Print the listing below exactly, minus its pictures.
- - - -
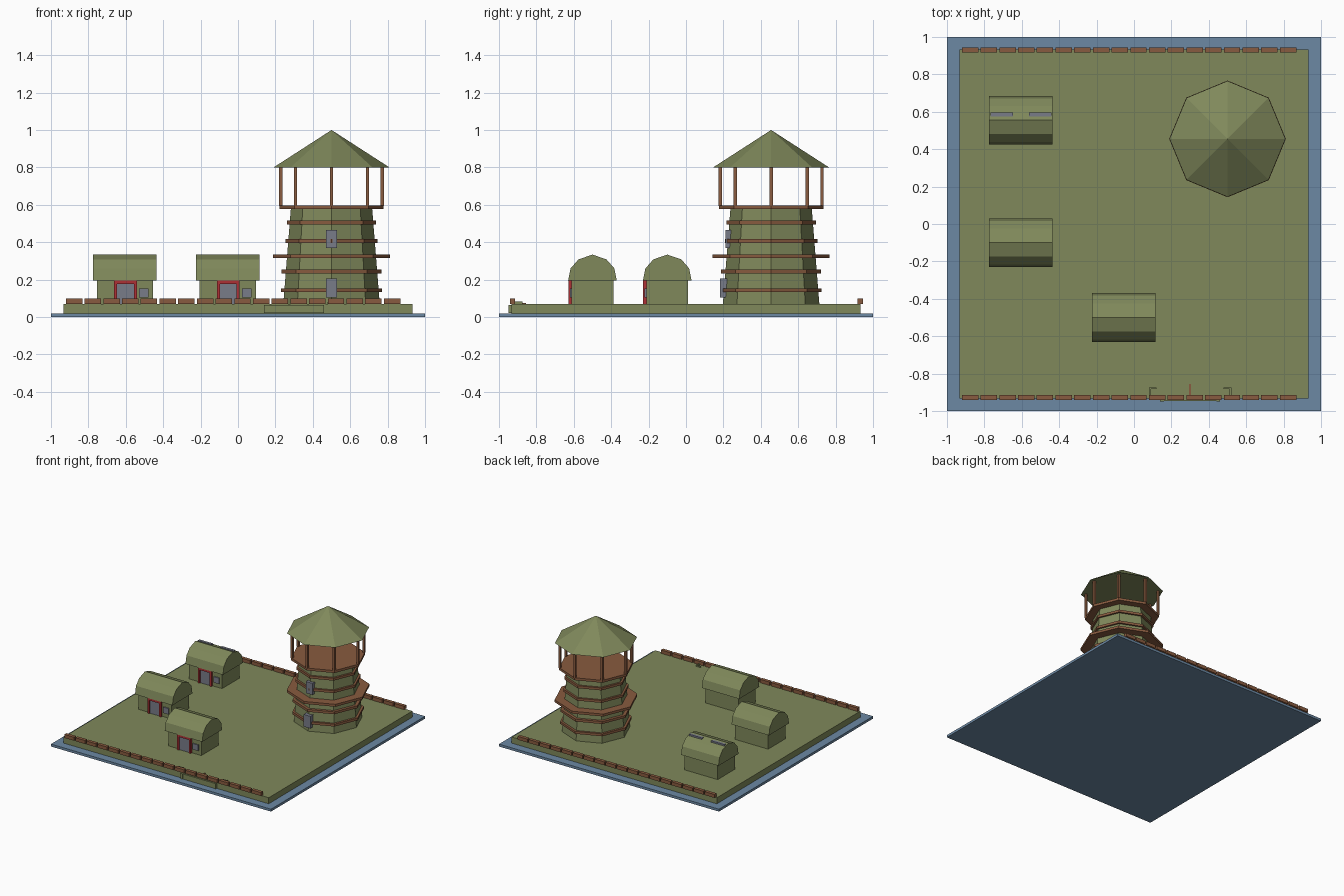
import bpy, bmesh, math
from mathutils import Vector

if "Cube" in bpy.data.objects:
    bpy.data.objects.remove(bpy.data.objects["Cube"])


def material(name, rgb):
    m = bpy.data.materials.new(name)
    m.diffuse_color = (*rgb, 1)
    m.use_nodes = True
    m.node_tree.nodes["Principled BSDF"].inputs["Base Color"].default_value = m.diffuse_color
    return m


GREEN = material("olive green", (0.215, 0.25, 0.105))
BLUE = material("water blue", (0.15, 0.25, 0.37))
BROWN = material("wood brown", (0.25, 0.105, 0.05))
RED = material("door red", (0.42, 0.03, 0.035))
GREY = material("slate grey", (0.19, 0.2, 0.25))


def finish(bm, name, mat):
    bmesh.ops.recalc_face_normals(bm, faces=bm.faces)
    me = bpy.data.meshes.new(name)
    bm.to_mesh(me)
    bm.free()
    me.materials.append(mat)
    ob = bpy.data.objects.new(name, me)
    bpy.context.collection.objects.link(ob)
    return ob


def box(name, mat, x0, x1, y0, y1, z0, z1):
    bm = bmesh.new()
    bmesh.ops.create_cube(bm, size=1)
    for v in bm.verts:
        v.co = Vector(((x0 + x1) / 2 + v.co.x * (x1 - x0),
                       (y0 + y1) / 2 + v.co.y * (y1 - y0),
                       (z0 + z1) / 2 + v.co.z * (z1 - z0)))
    return finish(bm, name, mat)


def octagon(name, mat, x, y, z0, z1, r0, r1):
    """Eight-sided frustum with corners on the x and y axes."""
    bm = bmesh.new()
    rings = []
    for r, z in ((r0, z0), (r1, z1)):
        if r == 0:
            rings.append([bm.verts.new((x, y, z))] * 8)
        else:
            rings.append([bm.verts.new((x + r * math.cos(i * math.pi / 4),
                                        y + r * math.sin(i * math.pi / 4), z)) for i in range(8)])
    a, b = rings
    for i in range(8):
        j = (i + 1) % 8
        bm.faces.new((a[i], a[j], b[0]) if r1 == 0 else (a[i], a[j], b[j], b[i]))
    bm.faces.new(a)
    if r1:
        bm.faces.new(b)
    return finish(bm, name, mat)


# Water slab and island
box("water", BLUE, -1, 1, -1, 1, 0, 0.02)
box("island", GREEN, -0.933, 0.932, -0.932, 0.932, 0.02, 0.07)

# Log fences along the front and back edges
for side, y in (("front", -0.927), ("back", 0.931)):
    for i in range(18):
        x = -0.92 + 0.1 * i
        box(f"{side}_log_{i}", BROWN, x, x + 0.088, y - 0.014, y + 0.014, 0.07, 0.098)

# Landing at the front edge with its small posts
box("landing", GREEN, 0.14, 0.46, -0.945, -0.93, 0.022, 0.064)
for s in (-1, 1):
    x = 0.3 + s * 0.15
    box("landing_post", GREEN, x - 0.01, x + 0.01, -0.949, -0.93, 0.022, 0.065)
    x = 0.3 + s * 0.215
    box("landing_rail", GREEN, x - 0.005, x + 0.005, -0.915, -0.875, 0.065, 0.082)
    x -= s * 0.018
    box("landing_rail_end", GREEN, x - 0.018, x + 0.018, -0.881, -0.875, 0.065, 0.08)
box("landing_plank", BROWN, 0.295, 0.305, -0.915, -0.855, 0.068, 0.076)

# Watchtower: tapered body, bands, decks, posts and roof
TX, TY = 0.5, 0.455
octagon("tower_body", GREEN, TX, TY, 0.07, 0.585, 0.258, 0.217)
for z, r in ((0.143, 0.27), (0.243, 0.268), (0.325, 0.312), (0.407, 0.247),
             (0.506, 0.239), (0.587, 0.279)):
    octagon("tower_band", BROWN, TX, TY, z - 0.01, z + 0.01, r, r)
for i in range(8):
    a = i * math.pi / 4
    x, y = TX + 0.272 * math.cos(a), TY + 0.272 * math.sin(a)
    box(f"tower_post_{i}", BROWN, x - 0.009, x + 0.009, y - 0.009, y + 0.009, 0.595, 0.805)
octagon("tower_roof", GREEN, TX, TY, 0.8, 1.0, 0.31, 0)
box("tower_door", GREY, 0.47, 0.53, 0.182, 0.225, 0.105, 0.205)
box("tower_window", GREY, 0.47, 0.53, 0.21, 0.245, 0.37, 0.465)


# Huts with faceted barrel roofs
def hut(n, cx, cy):
    box(f"hut_{n}_walls", GREEN, cx - 0.15, cx + 0.15, cy - 0.112, cy + 0.112, 0.07, 0.21)
    half = [(0.13, 0.195), (0.117, 0.26), (0.075, 0.308)]
    profile = half + [(0, 0.334)] + [(-y, z) for y, z in reversed(half)]
    bm = bmesh.new()
    face = bm.faces.new([bm.verts.new((cx - 0.17, cy + y, z)) for y, z in profile])
    ext = bmesh.ops.extrude_face_region(bm, geom=[face], use_keep_orig=True)
    bmesh.ops.translate(bm, vec=(0.34, 0, 0),
                        verts=[v for v in ext["geom"] if isinstance(v, bmesh.types.BMVert)])
    finish(bm, f"hut_{n}_roof", GREEN)
    f = cy - 0.112
    box(f"hut_{n}_door", GREY, cx - 0.045, cx + 0.05, f - 0.008, f + 0.002, 0.07, 0.18)
    for s in (-1, 1):
        x = cx + 0.003 + s * 0.053
        box(f"hut_{n}_door_jamb", RED, x - 0.008, x + 0.008, f - 0.017, f + 0.002, 0.07, 0.195)
    box(f"hut_{n}_lintel", RED, cx - 0.058, cx + 0.064, f - 0.017, f + 0.002, 0.178, 0.195)
    box(f"hut_{n}_window", GREY, cx + 0.077, cx + 0.127, f - 0.009, f + 0.002, 0.105, 0.153)


hut(1, -0.605, 0.555)
hut(2, -0.605, -0.1)
hut(3, -0.055, -0.5)

# Roof slots on the rear hut
for x in (-0.706, -0.502):
    box("roof_slot", GREY, x - 0.06, x + 0.06, 0.574, 0.595, 0.31, 0.333)
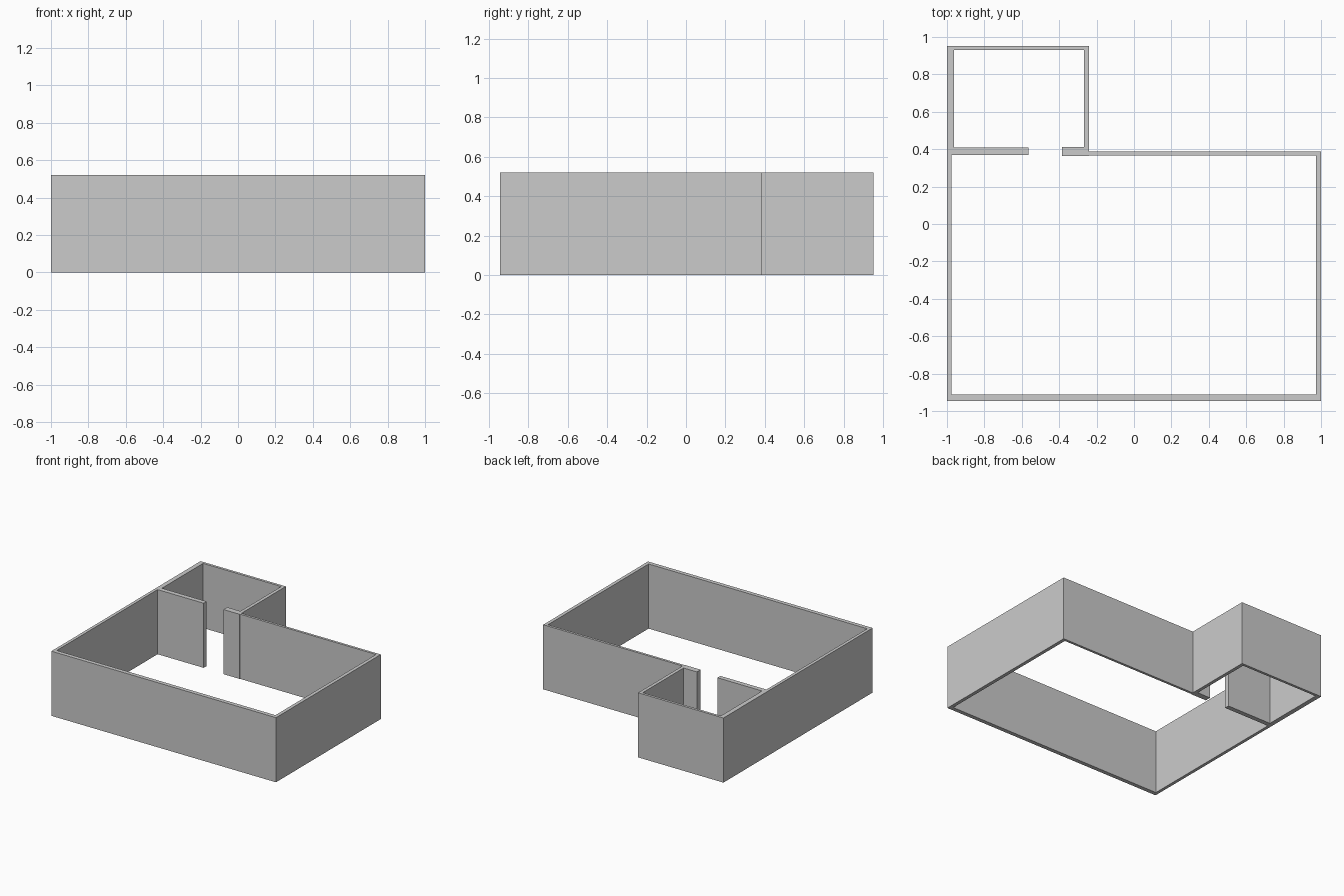
import bpy
import bmesh

if "Cube" in bpy.data.objects:
    bpy.data.objects.remove(bpy.data.objects["Cube"])

HEIGHT = 0.52

# Outer footprint of the two rooms
outer = [(-1, -0.945), (1, -0.945), (1, 0.387), (-0.24, 0.387),
         (-0.24, 0.952), (-1, 0.952)]

# Inner face of the walls, running through the doorway between the rooms
inner = [(-0.975, -0.912), (0.972, -0.912), (0.972, 0.367), (-0.24, 0.367),
         (-0.24, 0.364), (-0.385, 0.364), (-0.385, 0.412), (-0.267, 0.412),
         (-0.267, 0.931), (-0.963, 0.931), (-0.963, 0.408), (-0.565, 0.408),
         (-0.565, 0.37), (-0.975, 0.37)]


def add_loop(bm, points):
    verts = [bm.verts.new((x, y, 0)) for x, y in points]
    return [bm.edges.new((a, b)) for a, b in zip(verts, verts[1:] + verts[:1])]


# Fill the wall plan between both outlines and raise it
bm = bmesh.new()
edges = add_loop(bm, outer) + add_loop(bm, inner)
bmesh.ops.triangle_fill(bm, edges=edges, use_beauty=True, normal=(0, 0, 1))
raised = bmesh.ops.extrude_face_region(bm, geom=bm.faces[:], use_keep_orig=True)
top = [g for g in raised["geom"] if isinstance(g, bmesh.types.BMVert)]
bmesh.ops.translate(bm, verts=top, vec=(0, 0, HEIGHT))
bmesh.ops.recalc_face_normals(bm, faces=bm.faces[:])

mesh = bpy.data.meshes.new("room_walls")
bm.to_mesh(mesh)
bm.free()
walls = bpy.data.objects.new("room_walls", mesh)
bpy.context.collection.objects.link(walls)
- - - -
**Your response:**
import bpy, bmesh, math
from mathutils import Vector

if "Cube" in bpy.data.objects:
    bpy.data.objects.remove(bpy.data.objects["Cube"])


def material(name, rgb):
    m = bpy.data.materials.new(name)
    m.diffuse_color = (*rgb, 1)
    m.use_nodes = True
    m.node_tree.nodes["Principled BSDF"].inputs["Base Color"].default_value = m.diffuse_color
    return m


GREEN = material("olive green", (0.215, 0.25, 0.105))
BLUE = material("water blue", (0.15, 0.25, 0.37))
BROWN = material("wood brown", (0.25, 0.105, 0.05))
RED = material("door red", (0.42, 0.03, 0.035))
GREY = material("slate grey", (0.19, 0.2, 0.25))


def finish(bm, name, mat):
    bmesh.ops.recalc_face_normals(bm, faces=bm.faces)
    me = bpy.data.meshes.new(name)
    bm.to_mesh(me)
    bm.free()
    me.materials.append(mat)
    ob = bpy.data.objects.new(name, me)
    bpy.context.collection.objects.link(ob)
    return ob


def box(name, mat, x0, x1, y0, y1, z0, z1):
    bm = bmesh.new()
    bmesh.ops.create_cube(bm, size=1)
    for v in bm.verts:
        v.co = Vector(((x0 + x1) / 2 + v.co.x * (x1 - x0),
                       (y0 + y1) / 2 + v.co.y * (y1 - y0),
                       (z0 + z1) / 2 + v.co.z * (z1 - z0)))
    return finish(bm, name, mat)


def octagon(name, mat, x, y, z0, z1, r0, r1):
    """Eight-sided frustum with corners on the x and y axes."""
    bm = bmesh.new()
    rings = []
    for r, z in ((r0, z0), (r1, z1)):
        if r == 0:
            rings.append([bm.verts.new((x, y, z))] * 8)
        else:
            rings.append([bm.verts.new((x + r * math.cos(i * math.pi / 4),
                                        y + r * math.sin(i * math.pi / 4), z)) for i in range(8)])
    a, b = rings
    for i in range(8):
        j = (i + 1) % 8
        bm.faces.new((a[i], a[j], b[0]) if r1 == 0 else (a[i], a[j], b[j], b[i]))
    bm.faces.new(a)
    if r1:
        bm.faces.new(b)
    return finish(bm, name, mat)


# Water slab and island
box("water", BLUE, -1, 1, -1, 1, 0, 0.02)
box("island", GREEN, -0.933, 0.932, -0.932, 0.932, 0.02, 0.07)

# Log fences along the front and back edges
for side, y in (("front", -0.927), ("back", 0.931)):
    for i in range(18):
        x = -0.92 + 0.1 * i
        box(f"{side}_log_{i}", BROWN, x, x + 0.088, y - 0.014, y + 0.014, 0.07, 0.098)

# Landing at the front edge with its small posts
box("landing", GREEN, 0.14, 0.46, -0.945, -0.93, 0.022, 0.064)
for s in (-1, 1):
    x = 0.3 + s * 0.15
    box("landing_post", GREEN, x - 0.01, x + 0.01, -0.949, -0.93, 0.022, 0.065)
    x = 0.3 + s * 0.215
    box("landing_rail", GREEN, x - 0.005, x + 0.005, -0.915, -0.875, 0.065, 0.082)
    x -= s * 0.018
    box("landing_rail_end", GREEN, x - 0.018, x + 0.018, -0.881, -0.875, 0.065, 0.08)
box("landing_plank", BROWN, 0.295, 0.305, -0.915, -0.855, 0.068, 0.076)

# Watchtower: tapered body, bands, decks, posts and roof
TX, TY = 0.5, 0.455
octagon("tower_body", GREEN, TX, TY, 0.07, 0.585, 0.258, 0.217)
for z, r in ((0.143, 0.27), (0.243, 0.268), (0.325, 0.312), (0.407, 0.247),
             (0.506, 0.239), (0.587, 0.279)):
    octagon("tower_band", BROWN, TX, TY, z - 0.01, z + 0.01, r, r)
for i in range(8):
    a = i * math.pi / 4
    x, y = TX + 0.272 * math.cos(a), TY + 0.272 * math.sin(a)
    box(f"tower_post_{i}", BROWN, x - 0.009, x + 0.009, y - 0.009, y + 0.009, 0.595, 0.805)
octagon("tower_roof", GREEN, TX, TY, 0.8, 1.0, 0.31, 0)
box("tower_door", GREY, 0.47, 0.53, 0.182, 0.225, 0.105, 0.205)
box("tower_window", GREY, 0.47, 0.53, 0.21, 0.245, 0.37, 0.465)


# Huts with faceted barrel roofs
def hut(n, cx, cy):
    box(f"hut_{n}_walls", GREEN, cx - 0.15, cx + 0.15, cy - 0.112, cy + 0.112, 0.07, 0.21)
    half = [(0.13, 0.195), (0.117, 0.26), (0.075, 0.308)]
    profile = half + [(0, 0.334)] + [(-y, z) for y, z in reversed(half)]
    bm = bmesh.new()
    face = bm.faces.new([bm.verts.new((cx - 0.17, cy + y, z)) for y, z in profile])
    ext = bmesh.ops.extrude_face_region(bm, geom=[face], use_keep_orig=True)
    bmesh.ops.translate(bm, vec=(0.34, 0, 0),
                        verts=[v for v in ext["geom"] if isinstance(v, bmesh.types.BMVert)])
    finish(bm, f"hut_{n}_roof", GREEN)
    f = cy - 0.112
    box(f"hut_{n}_door", GREY, cx - 0.045, cx + 0.05, f - 0.008, f + 0.002, 0.07, 0.18)
    for s in (-1, 1):
        x = cx + 0.003 + s * 0.053
        box(f"hut_{n}_door_jamb", RED, x - 0.008, x + 0.008, f - 0.017, f + 0.002, 0.07, 0.195)
    box(f"hut_{n}_lintel", RED, cx - 0.058, cx + 0.064, f - 0.017, f + 0.002, 0.178, 0.195)
    box(f"hut_{n}_window", GREY, cx + 0.077, cx + 0.127, f - 0.009, f + 0.002, 0.105, 0.153)


hut(1, -0.605, 0.555)
hut(2, -0.605, -0.1)
hut(3, -0.055, -0.5)

# Roof slots on the rear hut
for x in (-0.706, -0.502):
    box("roof_slot", GREY, x - 0.06, x + 0.06, 0.574, 0.595, 0.31, 0.333)
import bpy
import bmesh

if "Cube" in bpy.data.objects:
    bpy.data.objects.remove(bpy.data.objects["Cube"])

HEIGHT = 0.52

# Outer footprint of the two rooms
outer = [(-1, -0.945), (1, -0.945), (1, 0.387), (-0.24, 0.387),
         (-0.24, 0.952), (-1, 0.952)]

# Inner face of the walls, running through the doorway between the rooms
inner = [(-0.975, -0.912), (0.972, -0.912), (0.972, 0.367), (-0.24, 0.367),
         (-0.24, 0.364), (-0.385, 0.364), (-0.385, 0.412), (-0.267, 0.412),
         (-0.267, 0.931), (-0.963, 0.931), (-0.963, 0.408), (-0.565, 0.408),
         (-0.565, 0.37), (-0.975, 0.37)]


def add_loop(bm, points):
    verts = [bm.verts.new((x, y, 0)) for x, y in points]
    return [bm.edges.new((a, b)) for a, b in zip(verts, verts[1:] + verts[:1])]


# Fill the wall plan between both outlines and raise it
bm = bmesh.new()
edges = add_loop(bm, outer) + add_loop(bm, inner)
bmesh.ops.triangle_fill(bm, edges=edges, use_beauty=True, normal=(0, 0, 1))
raised = bmesh.ops.extrude_face_region(bm, geom=bm.faces[:], use_keep_orig=True)
top = [g for g in raised["geom"] if isinstance(g, bmesh.types.BMVert)]
bmesh.ops.translate(bm, verts=top, vec=(0, 0, HEIGHT))
bmesh.ops.recalc_face_normals(bm, faces=bm.faces[:])

mesh = bpy.data.meshes.new("room_walls")
bm.to_mesh(mesh)
bm.free()
walls = bpy.data.objects.new("room_walls", mesh)
bpy.context.collection.objects.link(walls)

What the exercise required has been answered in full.